of course it depends on your needs, but most people can get by on a reasonable level of isolation because then they can properly monitor the recording process, and most folks can also get by with a reasonable level of acoustic treatments. all too often we (not designers per se) get carried away with thinking we need 100db of isolation and all the latest diffusers and electronics. in most cases, going from 50db of good isolation to 70db of isolation is going to shift your budget from under $100K to probably well over $500K… why? because the very structure you are in determines just how much isolation you can ultimately achieve. once you get the air borne sound levels under control, its all about flanking. or structure borne sound. then infrasonic and the whole rest of the audible frequency range come into play.

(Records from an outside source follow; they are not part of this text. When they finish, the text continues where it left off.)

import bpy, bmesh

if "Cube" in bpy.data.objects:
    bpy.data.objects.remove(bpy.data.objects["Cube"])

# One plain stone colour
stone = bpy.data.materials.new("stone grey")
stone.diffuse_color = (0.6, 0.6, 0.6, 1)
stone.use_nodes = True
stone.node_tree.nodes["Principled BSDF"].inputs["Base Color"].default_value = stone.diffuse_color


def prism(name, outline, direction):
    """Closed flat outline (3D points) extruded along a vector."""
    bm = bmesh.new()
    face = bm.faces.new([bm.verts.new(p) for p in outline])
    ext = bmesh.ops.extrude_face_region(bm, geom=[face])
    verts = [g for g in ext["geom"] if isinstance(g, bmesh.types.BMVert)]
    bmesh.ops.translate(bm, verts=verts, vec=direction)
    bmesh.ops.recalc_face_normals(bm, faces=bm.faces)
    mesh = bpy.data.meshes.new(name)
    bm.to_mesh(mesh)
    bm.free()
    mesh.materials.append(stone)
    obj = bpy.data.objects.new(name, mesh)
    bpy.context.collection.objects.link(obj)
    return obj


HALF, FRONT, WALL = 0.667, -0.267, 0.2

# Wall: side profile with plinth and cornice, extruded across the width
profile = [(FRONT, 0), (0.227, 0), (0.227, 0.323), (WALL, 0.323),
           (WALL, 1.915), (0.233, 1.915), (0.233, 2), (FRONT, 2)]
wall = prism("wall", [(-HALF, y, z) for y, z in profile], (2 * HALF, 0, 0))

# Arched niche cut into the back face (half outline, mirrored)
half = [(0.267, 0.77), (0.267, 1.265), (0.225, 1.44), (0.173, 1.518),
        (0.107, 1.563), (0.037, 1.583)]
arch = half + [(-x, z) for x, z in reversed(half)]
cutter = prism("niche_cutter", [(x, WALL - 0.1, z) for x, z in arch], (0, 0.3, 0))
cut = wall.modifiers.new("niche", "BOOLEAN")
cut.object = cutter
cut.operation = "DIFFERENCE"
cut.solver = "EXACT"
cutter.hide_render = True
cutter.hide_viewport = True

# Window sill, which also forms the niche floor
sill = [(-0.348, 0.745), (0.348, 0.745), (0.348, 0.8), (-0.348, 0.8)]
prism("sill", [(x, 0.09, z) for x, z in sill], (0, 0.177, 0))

most project studios and small commerical operations cannot afford to use floating foundations with costly suspension systems to get beyond 50db easily. Cheap and good isolation is not something you can use in the same sentence.

acoustic treatments – if your builder can read the design docs, they should be able to build the necessary acoustic treatments properly. if your budget can support it, then commercial treatments are a really good choice to ensure that the calculations your designer spent all that time on will very likely be reflected in how your rooms perform. it can also reduce your materials and labor costs if you can obtain the treatments for a reasonable price, and that in turn can lead to getting your studio online faster, and in a business situation, allow you to start taking on work sooner.

striking the right balance in the design to ensure you have options when it comes to construction your facility is a key part of what i (and most designers) do. getting the inside knowledge on how to properly apply common materials and construction methods to solving isolation and treatment problems is essential to making sure the money and time you spend on getting your studio built is used as best as it can be.

remember to hug your studio designer today!